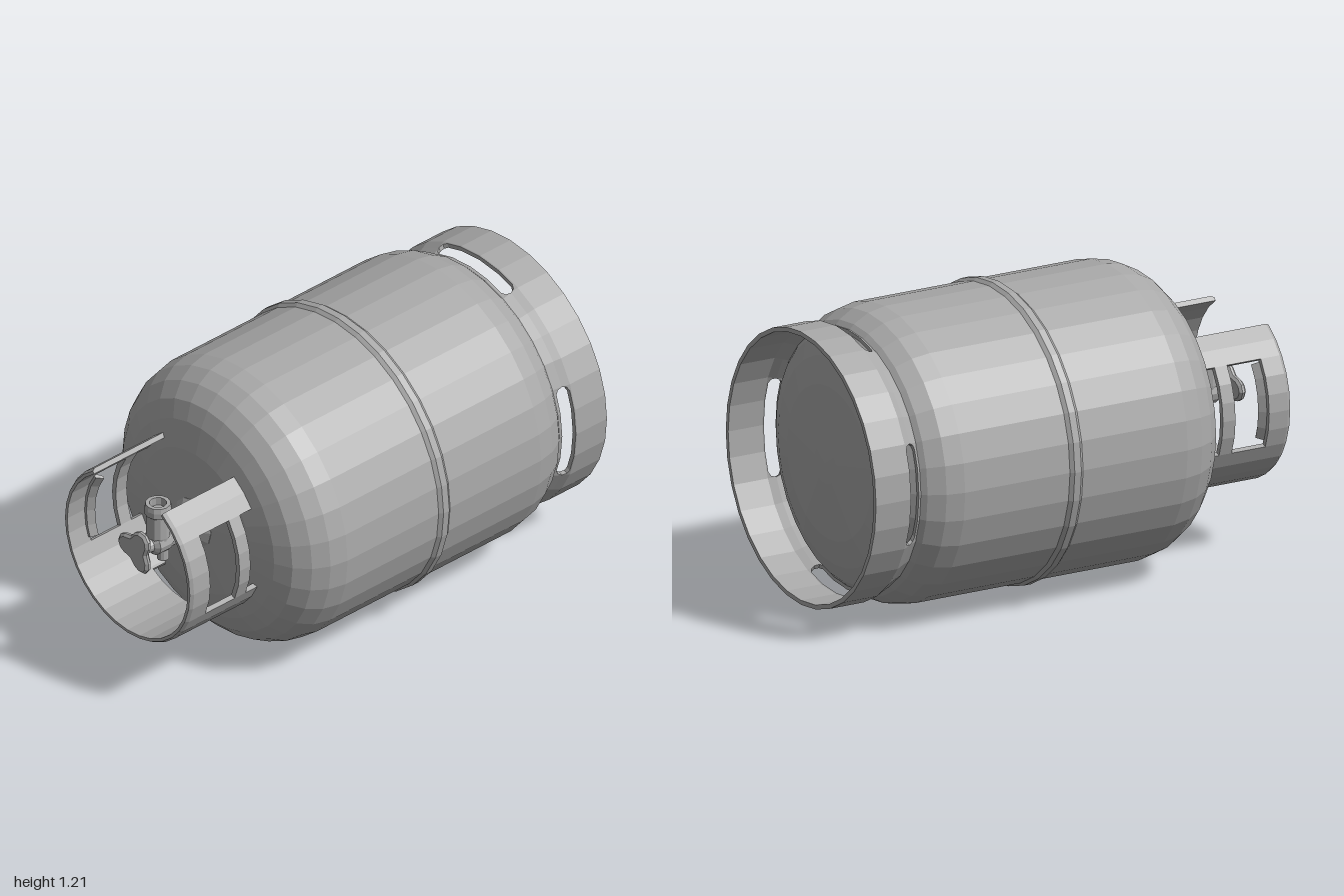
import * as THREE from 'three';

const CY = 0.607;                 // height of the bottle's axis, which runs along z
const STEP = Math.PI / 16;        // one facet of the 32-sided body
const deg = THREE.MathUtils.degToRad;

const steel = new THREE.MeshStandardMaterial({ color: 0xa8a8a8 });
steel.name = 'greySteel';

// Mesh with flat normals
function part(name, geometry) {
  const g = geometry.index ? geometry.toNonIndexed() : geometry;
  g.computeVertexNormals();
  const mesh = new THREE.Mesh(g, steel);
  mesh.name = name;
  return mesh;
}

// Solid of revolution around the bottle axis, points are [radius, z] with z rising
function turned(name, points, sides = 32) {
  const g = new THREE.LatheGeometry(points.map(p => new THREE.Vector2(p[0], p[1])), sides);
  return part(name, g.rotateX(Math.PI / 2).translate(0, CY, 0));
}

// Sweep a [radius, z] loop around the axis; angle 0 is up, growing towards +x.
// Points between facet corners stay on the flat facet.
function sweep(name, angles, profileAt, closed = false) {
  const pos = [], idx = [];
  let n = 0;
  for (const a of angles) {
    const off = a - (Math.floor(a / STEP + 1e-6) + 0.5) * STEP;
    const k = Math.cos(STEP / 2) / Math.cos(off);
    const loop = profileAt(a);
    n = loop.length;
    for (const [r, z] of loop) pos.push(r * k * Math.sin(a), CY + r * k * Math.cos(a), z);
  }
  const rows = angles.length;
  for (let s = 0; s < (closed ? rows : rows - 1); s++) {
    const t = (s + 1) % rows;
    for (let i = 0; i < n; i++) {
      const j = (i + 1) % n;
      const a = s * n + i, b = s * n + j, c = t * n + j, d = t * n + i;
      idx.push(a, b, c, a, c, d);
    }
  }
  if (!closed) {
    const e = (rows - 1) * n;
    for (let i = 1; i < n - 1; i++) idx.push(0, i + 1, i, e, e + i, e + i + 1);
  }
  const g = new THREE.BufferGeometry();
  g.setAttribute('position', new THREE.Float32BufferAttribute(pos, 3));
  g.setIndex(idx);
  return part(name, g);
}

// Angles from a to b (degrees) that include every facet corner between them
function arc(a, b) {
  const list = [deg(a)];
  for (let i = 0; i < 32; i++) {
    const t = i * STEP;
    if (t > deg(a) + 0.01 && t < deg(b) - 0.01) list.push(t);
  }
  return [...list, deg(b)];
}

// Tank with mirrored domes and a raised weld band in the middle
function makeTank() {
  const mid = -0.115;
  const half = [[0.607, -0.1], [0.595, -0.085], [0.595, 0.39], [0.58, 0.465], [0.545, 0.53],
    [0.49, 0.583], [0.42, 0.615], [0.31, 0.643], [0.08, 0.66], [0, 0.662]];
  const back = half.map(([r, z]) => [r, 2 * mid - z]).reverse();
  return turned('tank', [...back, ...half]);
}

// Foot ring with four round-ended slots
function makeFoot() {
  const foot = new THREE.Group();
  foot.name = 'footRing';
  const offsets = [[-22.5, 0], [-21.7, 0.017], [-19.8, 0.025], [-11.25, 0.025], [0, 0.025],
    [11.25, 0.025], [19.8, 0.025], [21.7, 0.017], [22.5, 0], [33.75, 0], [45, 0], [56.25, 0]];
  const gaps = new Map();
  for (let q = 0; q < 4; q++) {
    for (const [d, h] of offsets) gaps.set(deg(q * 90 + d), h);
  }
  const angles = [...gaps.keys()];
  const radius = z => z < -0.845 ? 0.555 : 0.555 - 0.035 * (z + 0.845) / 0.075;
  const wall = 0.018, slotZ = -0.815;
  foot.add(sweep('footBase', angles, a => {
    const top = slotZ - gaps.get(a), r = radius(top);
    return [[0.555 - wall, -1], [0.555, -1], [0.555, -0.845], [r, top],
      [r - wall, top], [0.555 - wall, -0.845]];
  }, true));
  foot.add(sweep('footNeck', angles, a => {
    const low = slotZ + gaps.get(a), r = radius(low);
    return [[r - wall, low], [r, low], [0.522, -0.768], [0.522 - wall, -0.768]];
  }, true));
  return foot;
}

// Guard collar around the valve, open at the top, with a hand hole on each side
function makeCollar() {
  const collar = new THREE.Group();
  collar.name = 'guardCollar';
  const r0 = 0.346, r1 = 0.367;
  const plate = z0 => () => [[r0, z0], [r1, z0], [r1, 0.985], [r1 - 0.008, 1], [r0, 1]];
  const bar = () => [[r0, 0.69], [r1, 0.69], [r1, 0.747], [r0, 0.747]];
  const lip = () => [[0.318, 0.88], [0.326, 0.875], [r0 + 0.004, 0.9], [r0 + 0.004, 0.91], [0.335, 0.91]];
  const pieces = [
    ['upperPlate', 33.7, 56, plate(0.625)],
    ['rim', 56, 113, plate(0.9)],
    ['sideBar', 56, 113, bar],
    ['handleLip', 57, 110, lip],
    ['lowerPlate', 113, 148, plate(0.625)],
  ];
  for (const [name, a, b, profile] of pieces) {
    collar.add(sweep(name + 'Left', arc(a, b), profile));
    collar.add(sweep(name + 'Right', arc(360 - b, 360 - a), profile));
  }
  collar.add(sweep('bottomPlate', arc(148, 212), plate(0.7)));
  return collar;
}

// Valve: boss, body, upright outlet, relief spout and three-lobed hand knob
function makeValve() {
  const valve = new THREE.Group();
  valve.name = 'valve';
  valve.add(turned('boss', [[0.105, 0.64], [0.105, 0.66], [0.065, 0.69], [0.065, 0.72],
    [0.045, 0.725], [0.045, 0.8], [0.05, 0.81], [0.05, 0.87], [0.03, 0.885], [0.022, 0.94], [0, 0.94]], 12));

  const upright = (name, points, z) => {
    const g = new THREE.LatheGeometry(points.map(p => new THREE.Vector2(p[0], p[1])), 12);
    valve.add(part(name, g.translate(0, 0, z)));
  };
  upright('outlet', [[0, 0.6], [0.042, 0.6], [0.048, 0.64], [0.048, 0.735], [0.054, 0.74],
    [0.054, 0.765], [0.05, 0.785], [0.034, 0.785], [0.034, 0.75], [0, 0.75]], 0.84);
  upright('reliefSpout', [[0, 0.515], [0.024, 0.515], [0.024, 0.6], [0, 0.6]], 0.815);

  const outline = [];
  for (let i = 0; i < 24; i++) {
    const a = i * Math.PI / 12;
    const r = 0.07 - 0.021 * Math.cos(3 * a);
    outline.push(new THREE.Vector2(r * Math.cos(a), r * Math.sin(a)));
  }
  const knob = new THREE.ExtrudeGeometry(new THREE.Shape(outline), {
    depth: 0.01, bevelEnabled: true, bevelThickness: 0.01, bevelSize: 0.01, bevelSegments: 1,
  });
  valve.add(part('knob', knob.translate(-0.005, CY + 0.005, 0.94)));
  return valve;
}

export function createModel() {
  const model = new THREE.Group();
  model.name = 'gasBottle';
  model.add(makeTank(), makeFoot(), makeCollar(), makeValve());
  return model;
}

__________________________________________________

GOAL OF THE EXERCISE :: When you write out the data, keep every line exact and drop the pictures.

SOLUTION ::
import * as THREE from 'three';

const CY = 0.607;                 // height of the bottle's axis, which runs along z
const STEP = Math.PI / 16;        // one facet of the 32-sided body
const deg = THREE.MathUtils.degToRad;

const steel = new THREE.MeshStandardMaterial({ color: 0xa8a8a8 });
steel.name = 'greySteel';

// Mesh with flat normals
function part(name, geometry) {
  const g = geometry.index ? geometry.toNonIndexed() : geometry;
  g.computeVertexNormals();
  const mesh = new THREE.Mesh(g, steel);
  mesh.name = name;
  return mesh;
}

// Solid of revolution around the bottle axis, points are [radius, z] with z rising
function turned(name, points, sides = 32) {
  const g = new THREE.LatheGeometry(points.map(p => new THREE.Vector2(p[0], p[1])), sides);
  return part(name, g.rotateX(Math.PI / 2).translate(0, CY, 0));
}

// Sweep a [radius, z] loop around the axis; angle 0 is up, growing towards +x.
// Points between facet corners stay on the flat facet.
function sweep(name, angles, profileAt, closed = false) {
  const pos = [], idx = [];
  let n = 0;
  for (const a of angles) {
    const off = a - (Math.floor(a / STEP + 1e-6) + 0.5) * STEP;
    const k = Math.cos(STEP / 2) / Math.cos(off);
    const loop = profileAt(a);
    n = loop.length;
    for (const [r, z] of loop) pos.push(r * k * Math.sin(a), CY + r * k * Math.cos(a), z);
  }
  const rows = angles.length;
  for (let s = 0; s < (closed ? rows : rows - 1); s++) {
    const t = (s + 1) % rows;
    for (let i = 0; i < n; i++) {
      const j = (i + 1) % n;
      const a = s * n + i, b = s * n + j, c = t * n + j, d = t * n + i;
      idx.push(a, b, c, a, c, d);
    }
  }
  if (!closed) {
    const e = (rows - 1) * n;
    for (let i = 1; i < n - 1; i++) idx.push(0, i + 1, i, e, e + i, e + i + 1);
  }
  const g = new THREE.BufferGeometry();
  g.setAttribute('position', new THREE.Float32BufferAttribute(pos, 3));
  g.setIndex(idx);
  return part(name, g);
}

// Angles from a to b (degrees) that include every facet corner between them
function arc(a, b) {
  const list = [deg(a)];
  for (let i = 0; i < 32; i++) {
    const t = i * STEP;
    if (t > deg(a) + 0.01 && t < deg(b) - 0.01) list.push(t);
  }
  return [...list, deg(b)];
}

// Tank with mirrored domes and a raised weld band in the middle
function makeTank() {
  const mid = -0.115;
  const half = [[0.607, -0.1], [0.595, -0.085], [0.595, 0.39], [0.58, 0.465], [0.545, 0.53],
    [0.49, 0.583], [0.42, 0.615], [0.31, 0.643], [0.08, 0.66], [0, 0.662]];
  const back = half.map(([r, z]) => [r, 2 * mid - z]).reverse();
  return turned('tank', [...back, ...half]);
}

// Foot ring with four round-ended slots
function makeFoot() {
  const foot = new THREE.Group();
  foot.name = 'footRing';
  const offsets = [[-22.5, 0], [-21.7, 0.017], [-19.8, 0.025], [-11.25, 0.025], [0, 0.025],
    [11.25, 0.025], [19.8, 0.025], [21.7, 0.017], [22.5, 0], [33.75, 0], [45, 0], [56.25, 0]];
  const gaps = new Map();
  for (let q = 0; q < 4; q++) {
    for (const [d, h] of offsets) gaps.set(deg(q * 90 + d), h);
  }
  const angles = [...gaps.keys()];
  const radius = z => z < -0.845 ? 0.555 : 0.555 - 0.035 * (z + 0.845) / 0.075;
  const wall = 0.018, slotZ = -0.815;
  foot.add(sweep('footBase', angles, a => {
    const top = slotZ - gaps.get(a), r = radius(top);
    return [[0.555 - wall, -1], [0.555, -1], [0.555, -0.845], [r, top],
      [r - wall, top], [0.555 - wall, -0.845]];
  }, true));
  foot.add(sweep('footNeck', angles, a => {
    const low = slotZ + gaps.get(a), r = radius(low);
    return [[r - wall, low], [r, low], [0.522, -0.768], [0.522 - wall, -0.768]];
  }, true));
  return foot;
}

// Guard collar around the valve, open at the top, with a hand hole on each side
function makeCollar() {
  const collar = new THREE.Group();
  collar.name = 'guardCollar';
  const r0 = 0.346, r1 = 0.367;
  const plate = z0 => () => [[r0, z0], [r1, z0], [r1, 0.985], [r1 - 0.008, 1], [r0, 1]];
  const bar = () => [[r0, 0.69], [r1, 0.69], [r1, 0.747], [r0, 0.747]];
  const lip = () => [[0.318, 0.88], [0.326, 0.875], [r0 + 0.004, 0.9], [r0 + 0.004, 0.91], [0.335, 0.91]];
  const pieces = [
    ['upperPlate', 33.7, 56, plate(0.625)],
    ['rim', 56, 113, plate(0.9)],
    ['sideBar', 56, 113, bar],
    ['handleLip', 57, 110, lip],
    ['lowerPlate', 113, 148, plate(0.625)],
  ];
  for (const [name, a, b, profile] of pieces) {
    collar.add(sweep(name + 'Left', arc(a, b), profile));
    collar.add(sweep(name + 'Right', arc(360 - b, 360 - a), profile));
  }
  collar.add(sweep('bottomPlate', arc(148, 212), plate(0.7)));
  return collar;
}

// Valve: boss, body, upright outlet, relief spout and three-lobed hand knob
function makeValve() {
  const valve = new THREE.Group();
  valve.name = 'valve';
  valve.add(turned('boss', [[0.105, 0.64], [0.105, 0.66], [0.065, 0.69], [0.065, 0.72],
    [0.045, 0.725], [0.045, 0.8], [0.05, 0.81], [0.05, 0.87], [0.03, 0.885], [0.022, 0.94], [0, 0.94]], 12));

  const upright = (name, points, z) => {
    const g = new THREE.LatheGeometry(points.map(p => new THREE.Vector2(p[0], p[1])), 12);
    valve.add(part(name, g.translate(0, 0, z)));
  };
  upright('outlet', [[0, 0.6], [0.042, 0.6], [0.048, 0.64], [0.048, 0.735], [0.054, 0.74],
    [0.054, 0.765], [0.05, 0.785], [0.034, 0.785], [0.034, 0.75], [0, 0.75]], 0.84);
  upright('reliefSpout', [[0, 0.515], [0.024, 0.515], [0.024, 0.6], [0, 0.6]], 0.815);

  const outline = [];
  for (let i = 0; i < 24; i++) {
    const a = i * Math.PI / 12;
    const r = 0.07 - 0.021 * Math.cos(3 * a);
    outline.push(new THREE.Vector2(r * Math.cos(a), r * Math.sin(a)));
  }
  const knob = new THREE.ExtrudeGeometry(new THREE.Shape(outline), {
    depth: 0.01, bevelEnabled: true, bevelThickness: 0.01, bevelSize: 0.01, bevelSegments: 1,
  });
  valve.add(part('knob', knob.translate(-0.005, CY + 0.005, 0.94)));
  return valve;
}

export function createModel() {
  const model = new THREE.Group();
  model.name = 'gasBottle';
  model.add(makeTank(), makeFoot(), makeCollar(), makeValve());
  return model;
}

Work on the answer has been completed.